December 31: Cutting-Edge Teamwork Turns A Starr Into A Star

  As a major in the Continental Army, Nathan Starr forged and repaired weapons as part of his service during the Revolutionary War. After the war was over, Starr returned to his hometown of Middletown, Connecticut, and made a living manufacturing blades of a different sort: mostly agricultural tools like scythes for local farmers. In…

December 19: A Stitch in Time Pays Off for Connecticut Inventor

  While the Industrial Revolution forever changed the way Americans manufactured, bought, and sold everyday goods, fewer inventions had a larger impact on home life for American families than the sewing machine.
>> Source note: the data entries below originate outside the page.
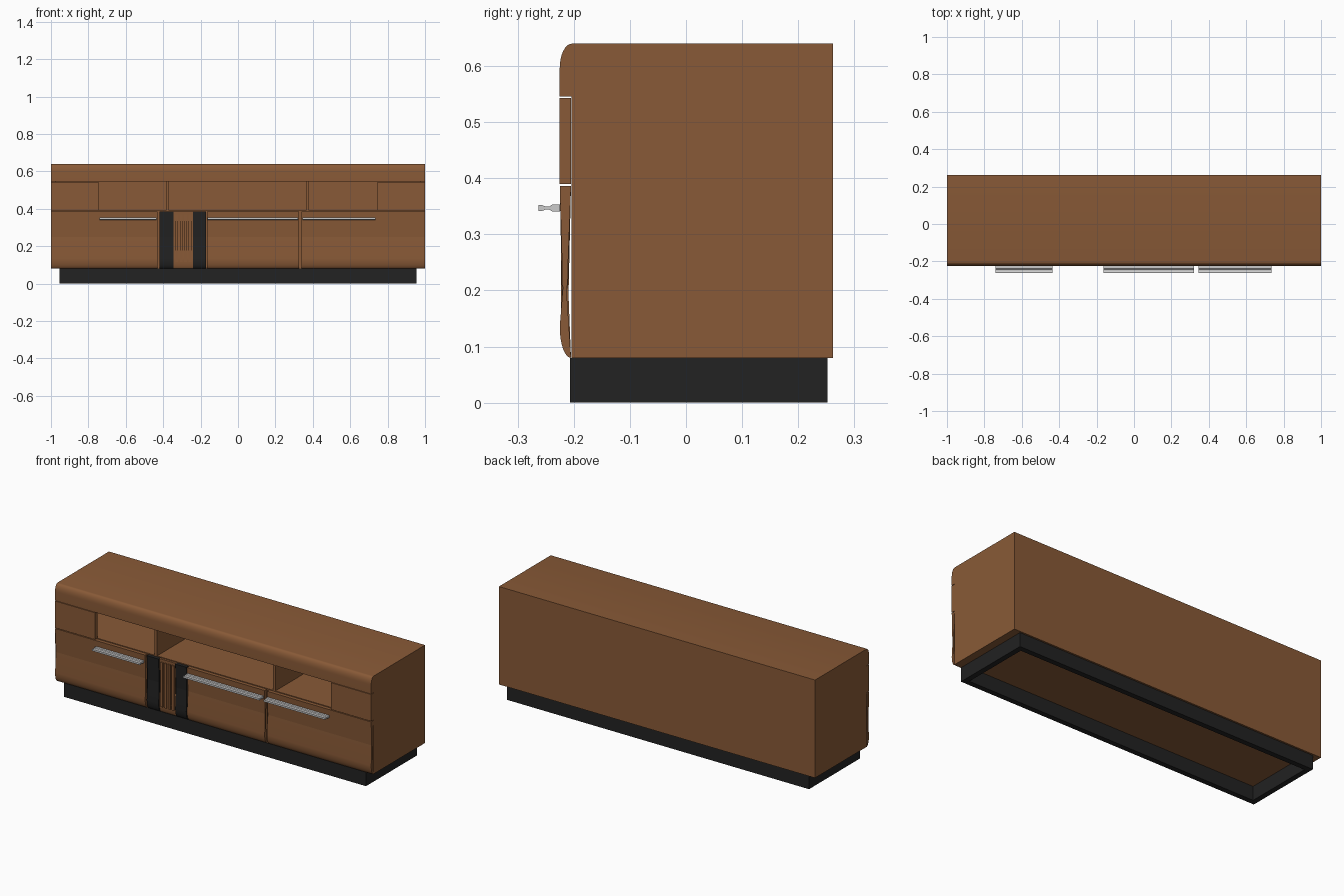
import bpy, bmesh, math

if "Cube" in bpy.data.objects:
    bpy.data.objects.remove(bpy.data.objects["Cube"])


def material(name, rgb):
    m = bpy.data.materials.new(name)
    m.diffuse_color = (*rgb, 1)
    m.use_nodes = True
    m.node_tree.nodes["Principled BSDF"].inputs["Base Color"].default_value = m.diffuse_color
    return m


WOOD = material("brown wood", (0.25, 0.102, 0.038))
BLACK = material("black", (0.016, 0.016, 0.016))
METAL = material("light grey metal", (0.6, 0.6, 0.6))


def prism(name, profile, x0, x1, mat, smooth=False):
    """Extrude a (y, z) profile along x."""
    bm = bmesh.new()
    face = bm.faces.new([bm.verts.new((x0, y, z)) for y, z in profile])
    ext = bmesh.ops.extrude_face_region(bm, geom=[face])
    moved = [v for v in ext["geom"] if isinstance(v, bmesh.types.BMVert)]
    bmesh.ops.translate(bm, vec=(x1 - x0, 0, 0), verts=moved)
    bmesh.ops.recalc_face_normals(bm, faces=bm.faces)
    me = bpy.data.meshes.new(name)
    bm.to_mesh(me)
    bm.free()
    me.materials.append(mat)
    ob = bpy.data.objects.new(name, me)
    bpy.context.collection.objects.link(ob)
    if smooth:
        bpy.ops.object.select_all(action='DESELECT')
        ob.select_set(True)
        bpy.context.view_layer.objects.active = ob
        bpy.ops.object.shade_smooth_by_angle(angle=math.radians(35))
    return ob


def box(name, x0, x1, y0, y1, z0, z1, mat=WOOD):
    return prism(name, [(y0, z0), (y1, z0), (y1, z1), (y0, z1)], x0, x1, mat)


FRONT, CARCASS, BACK = -0.225, -0.204, 0.262
Z0, Z_DOOR, Z_SHELF, Z_TOP, H = 0.08, 0.386, 0.39, 0.546, 0.64
STEPS = [math.pi / 2 * i / 8 for i in range(9)]


def lower_front(front=FRONT):
    """Profile of a lower front whose bottom edge curves back."""
    d = CARCASS - 0.001 - front
    arc = [(front + d * (1 - math.sin(a)), Z0 + 0.055 * (1 - math.cos(a))) for a in reversed(STEPS)]
    return arc + [(front, Z_DOOR), (CARCASS - 0.001, Z_DOOR)]


# Top slab with rounded front edge
arc = [(-0.203 - 0.022 * math.cos(a), 0.597 + 0.043 * math.sin(a)) for a in STEPS]
prism("top_slab", [(BACK, Z_TOP), (FRONT, Z_TOP)] + arc + [(BACK, H)], -1, 1, WOOD, True)

# Carcass
for side, s in (("left", -1), ("right", 1)):
    box(f"{side}_side_panel", *sorted((s, s * 0.975)), CARCASS, BACK, Z0, Z_TOP)
    box(f"{side}_upper_front", *sorted((s, s * 0.747)), FRONT, CARCASS - 0.001, Z_SHELF, Z_TOP - 0.003)
box("back_panel", -0.975, 0.975, BACK - 0.015, BACK, Z0, Z_TOP)
box("bottom_panel", -0.975, 0.975, CARCASS, BACK - 0.015, Z0, Z0 + 0.02)
box("shelf", -0.975, 0.975, CARCASS, BACK - 0.015, Z_SHELF - 0.02, Z_SHELF)

# Niche dividers and lower partitions
for i, x in enumerate((-0.377, 0.372)):
    box(f"niche_divider_{i + 1}", x - 0.008, x + 0.008, CARCASS, BACK - 0.015, Z_SHELF, Z_TOP)
for i, x in enumerate((-0.425, -0.17, 0.333)):
    box(f"lower_partition_{i + 1}", x - 0.01, x + 0.01, CARCASS, BACK - 0.015, Z0 + 0.02, Z_SHELF - 0.02)

# Lower doors
for name, x0, x1 in (("left_door", -1, -0.43), ("middle_door", -0.165, 0.326), ("right_door", 0.34, 1)):
    prism(name, lower_front(), x0, x1, WOOD, True)

# Black strips beside the ribbed panel
for i, (x0, x1) in enumerate(((-0.42, -0.345), (-0.24, -0.17))):
    prism(f"black_strip_{i + 1}", lower_front(), x0, x1, BLACK, True)

# Ribbed panel
prism("ribbed_panel", lower_front(-0.217), -0.345, -0.24, WOOD, True)
for i in range(4):
    x = -0.328 + i * 0.0237
    box(f"rib_{i + 1}", x - 0.007, x + 0.007, -0.223, -0.216, 0.115, 0.37)

# Handles: stem thick at the door, thin neck, flared grip
half = [(-0.225, 0.0065), (-0.238, 0.0065), (-0.243, 0.003), (-0.251, 0.003), (-0.256, 0.005), (-0.263, 0.005)]
profile = [(y, 0.347 + h) for y, h in half] + [(y, 0.347 - h) for y, h in reversed(half)]
for name, x0, x1 in (("left", -0.74, -0.437), ("middle", -0.163, 0.32), ("right", 0.345, 0.735)):
    prism(f"{name}_handle", profile, x0, x1, METAL)

# Plinth frame, open underneath
T, PX, PY0, PY1 = 0.03, 0.955, -0.207, 0.252
box("plinth_front", -PX, PX, PY0, PY0 + T, 0, Z0, BLACK)
box("plinth_back", -PX, PX, PY1 - T, PY1, 0, Z0, BLACK)
for side, s in (("left", -1), ("right", 1)):
    box(f"plinth_{side}", *sorted((s * PX, s * (PX - T))), PY0 + T, PY1 - T, 0, Z0, BLACK)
While there had been several experimental and industrial models of sewing machines in existence since the earliest years of the 19th century, smaller…

November 19: Bold as Brass, The Silver City Goes International

  Today in 1898, in the middle of a sustained series of national economic crises, the International Silver Company, one of Connecticut’s most famous and globally recognized brands, was formally incorporated in Meriden. The central Connecticut city had already established a national reputation as a leading producer of silver and silver-plated goods by the late…

November 17: Plymouth Man Clocks in with a Timely Patent –– His First of 10

  Today in 1797, an inventor, entrepreneur, and future-famous clock maker residing in the two-year-old manufacturing town of Plymouth received the first clock-making patent ever issued in the United States. That patent launched an incredible career in manufacturing that helped make Connecticut the epicenter of quality clock manufacturing for the duration of the 19th century,…

October 26: His Magic Fingers Won A Connecticut Company International Acclaim

  The first few decades of the 20th century were heady years for the American typewriter industry. The invention of portable typing machines in the late 1800s revolutionized the business world by making clerical work faster, cheaper, and easier. Connecticut was home to several of the world’s most popular and innovative typewriter companies during that…

September 1: Connecticut’s Unknown Industrial Genius

  The largely unknown man at the center of Connecticut’s 19th century industrial greatness – Elisha King Root – died in Hartford today in 1865. Root’s machine tool genius first revolutionized axe production in Collinsville and then made the Colt Firearms Company a worldwide icon of precision manufacturing. Born in western Massachusetts in 1808, Root…

April 13: Eli Terry, The Man Who Made Us All Clock-watchers

  Eli Terry, the man who revolutionized clock manufacturing and whose timepieces became featured objects in millions of American homes, was born in South Windsor (then a part of East Windsor), Connecticut on this day in 1772. Terry was a mechanical engineering prodigy who set his ambitions into motion at an early age, apprenticing himself…

February 26: The Rise and Fall of Manchester’s Silk Industry

  Of all the many factories and diverse industries that sprang up across Connecticut during the Industrial Revolution of the early 19th century, one of the longest lasting was the silk-spinning industry, which coalesced around the Cheney Brothers silk mills in Manchester. Opening their first silk-processing mill in 1838, the Cheney brothers sought to capitalize…